Half full; half empty? The cynical and ever suspicious, the ideological and union bashers, the balance sheet tea readers, will paper the agreement with questions, assumptions, and bad faith to find fault in what is clearly a better deal for both the city and its teachers, esp. for its students with innovation, flexibility, and new options to help keep great teachers in classrooms built into the agreement.
New York was a leader in public education. Its schools modeled many around the country. After turf wars, power struggles, dysfunction on both sides (yes, the dreaded reserve room is feather bedding at its worst, but recall Bloomberg’s hire of the bureaucrat Joe Klein, followed by the disaster of Cathleen Black, waivered in and chased out) the contract directly addresses adult issues with real dialogue and doesn’t seem to be a ploy.

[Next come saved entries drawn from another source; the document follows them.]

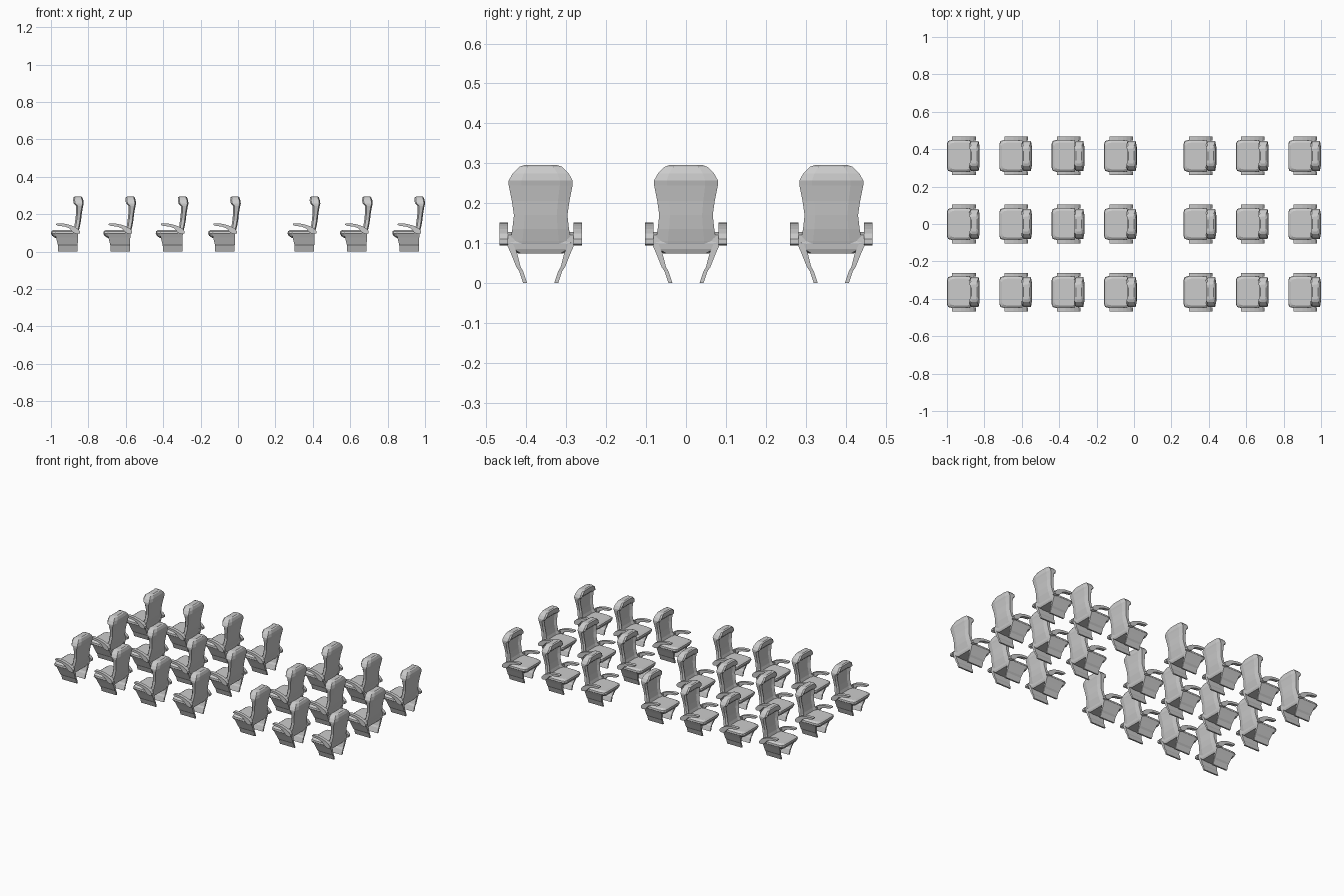
import bpy, bmesh

COLUMNS = [-1.0, -0.72, -0.44, -0.16, 0.265, 0.545, 0.825]   # seat front edge in x
ROWS = [-0.364, 0.0, 0.364]


def finish(bm, name):
    bmesh.ops.recalc_face_normals(bm, faces=bm.faces)
    mesh = bpy.data.meshes.new(name)
    bm.to_mesh(mesh)
    bm.free()
    return mesh


def loft(bm, rings):
    """Skin equal-length rings of points and cap both ends."""
    loops = [[bm.verts.new(p) for p in ring] for ring in rings]
    n = len(loops[0])
    for a, b in zip(loops, loops[1:]):
        for i in range(n):
            j = (i + 1) % n
            bm.faces.new((a[i], a[j], b[j], b[i]))
    bm.faces.new(loops[0])
    bm.faces.new(loops[-1])


# Backrest: waisted shell with side wings and a forward-leaning head
def backrest_mesh():
    rows = [  # z, half width, back x, wing front x, centre front x
        (0.082, 0.077, 0.140, 0.118, 0.122),
        (0.105, 0.076, 0.147, 0.114, 0.122),
        (0.135, 0.071, 0.155, 0.125, 0.132),
        (0.170, 0.067, 0.161, 0.130, 0.138),
        (0.205, 0.072, 0.165, 0.134, 0.143),
        (0.245, 0.080, 0.172, 0.134, 0.143),
        (0.257, 0.080, 0.175, 0.122, 0.130),
        (0.275, 0.070, 0.173, 0.118, 0.124),
        (0.291, 0.054, 0.167, 0.120, 0.123),
        (0.296, 0.040, 0.160, 0.130, 0.130)]
    rings = []
    for z, w, xb, xw, xc in rows:
        half = [(xb, w * 0.6), (xb - 0.006, w), (xw + 0.008, w),
                (xw, w * 0.86), (xc, w * 0.6)]
        rings.append([(x, y, z) for x, y in half] +
                     [(x, -y, z) for x, y in reversed(half)])
    bm = bmesh.new()
    loft(bm, rings)
    return finish(bm, "backrest")


# Cushion: rounded slab tapering underneath
def cushion_mesh():
    rows = [  # z, front x, back x, half width
        (0.074, 0.022, 0.138, 0.056),
        (0.085, 0.006, 0.143, 0.077),
        (0.098, 0.000, 0.145, 0.086),
        (0.109, 0.002, 0.143, 0.084),
        (0.117, 0.014, 0.138, 0.072)]
    rings = []
    for z, xf, xb, w in rows:
        half = [(xb, w * 0.88), (xb - 0.03, w), (xf + 0.03, w),
                (xf + 0.006, w * 0.93), (xf, w * 0.75)]
        rings.append([(x, y, z) for x, y in half] +
                     [(x, -y, z) for x, y in reversed(half)])
    bm = bmesh.new()
    loft(bm, rings)
    return finish(bm, "seat_cushion")


# Legs: a pair of plates slanting inwards to the floor
def legs_mesh():
    rows = [  # z, outer y, inner y, front x, back x
        (0.000, 0.044, 0.034, 0.038, 0.142),
        (0.030, 0.054, 0.044, 0.038, 0.142),
        (0.040, 0.061, 0.050, 0.036, 0.143),
        (0.075, 0.075, 0.059, 0.027, 0.144),
        (0.100, 0.086, 0.070, 0.022, 0.145)]
    bm = bmesh.new()
    for s in (-1, 1):
        loft(bm, [[(xf, s * yo, z), (xb, s * yo, z), (xb, s * yi, z), (xf, s * yi, z)]
                  for z, yo, yi, xf, xb in rows])
    return finish(bm, "legs")


# Armrests: bars that curl down at the back to a mount on the backrest
def armrests_mesh():
    bar = [  # x, top z, bottom z
        (0.028, 0.149, 0.143), (0.040, 0.152, 0.138), (0.075, 0.149, 0.134),
        (0.100, 0.143, 0.124), (0.120, 0.136, 0.100), (0.142, 0.124, 0.094),
        (0.154, 0.110, 0.098)]
    bm = bmesh.new()
    for s in (-1, 1):
        loft(bm, [[(x, s * 0.103, zb), (x, s * 0.103, zt),
                   (x, s * 0.082, zt), (x, s * 0.082, zb)] for x, zt, zb in bar])
        loft(bm, [[(x, s * y, z) for x, z in
                   ((0.122, 0.100), (0.144, 0.098), (0.144, 0.120), (0.122, 0.128))]
                  for y in (0.066, 0.084)])
    return finish(bm, "armrests")


# Lay out all seats with shared meshes
parts = [backrest_mesh(), cushion_mesh(), legs_mesh(), armrests_mesh()]
for x in COLUMNS:
    for y in ROWS:
        for mesh in parts:
            obj = bpy.data.objects.new(mesh.name, mesh)
            obj.location = (x, y, 0)
            bpy.context.collection.objects.link(obj)
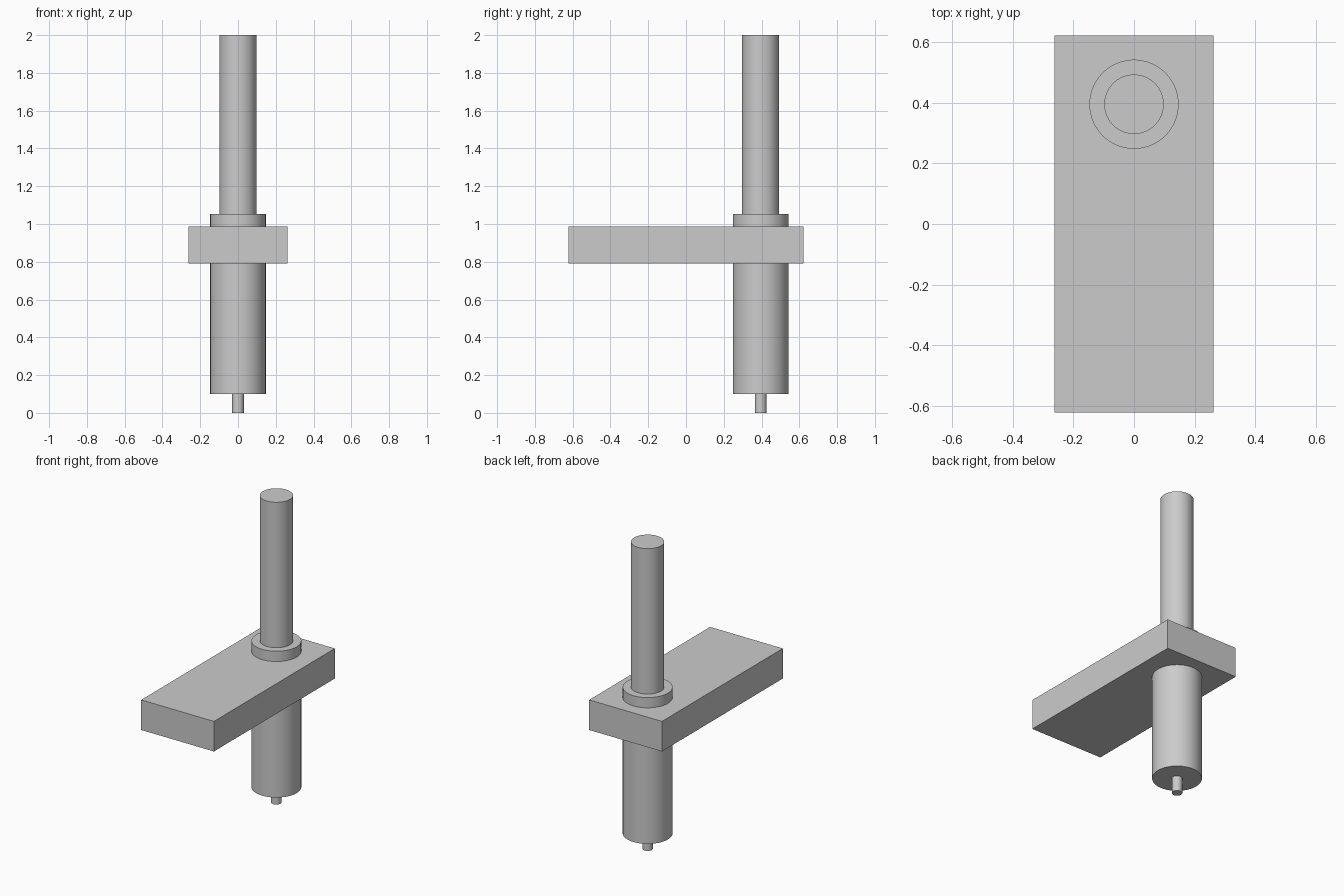
import bpy

cube = bpy.data.objects.get("Cube")
if cube:
    bpy.data.objects.remove(cube, do_unlink=True)

grey = bpy.data.materials.new("plain grey")
grey.use_nodes = True
colour = (0.6, 0.6, 0.6, 1)
grey.diffuse_color = colour
grey.node_tree.nodes["Principled BSDF"].inputs["Base Color"].default_value = colour

AXIS_Y = 0.395  # shared axis of all the round parts


def cylinder(name, radius, bottom, top):
    bpy.ops.mesh.primitive_cylinder_add(
        vertices=96, radius=radius, depth=top - bottom,
        location=(0, AXIS_Y, (bottom + top) / 2))
    obj = bpy.context.object
    obj.name = name
    obj.data.materials.append(grey)
    bpy.ops.object.shade_smooth_by_angle()
    return obj


# Flat mounting arm
bpy.ops.mesh.primitive_cube_add(size=1, location=(0, 0, 0.888))
arm = bpy.context.object
arm.name = "mounting_arm"
arm.dimensions = (0.524, 1.244, 0.196)
bpy.ops.object.transform_apply(location=False, rotation=False, scale=True)
arm.data.materials.append(grey)

# Round parts stacked along one vertical axis
cylinder("tip_pin", 0.031, 0, 0.1)
cylinder("main_barrel", 0.147, 0.1, 1.053)
cylinder("upper_shaft", 0.098, 1.053, 2)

The gradual increases make sense. With strong real estate, construction, and retail markets, the city can absorb the increases with current taxes. It also sets a significant limit on new contracts for the city’s other labor units.
The key is will this contract, after teachers worked without security for 5 years, lead to improvements in the quality of student learning? That’s its purpose. That’s its mission.
Last year the Brooklyn school (Edward R. Murrow) with the long streak of chess championships had problems rising money for trips. Let’s hope the city finds a little money in its budget for its amazing students, providing them with the experiences that restore the proud traditions of New York public education.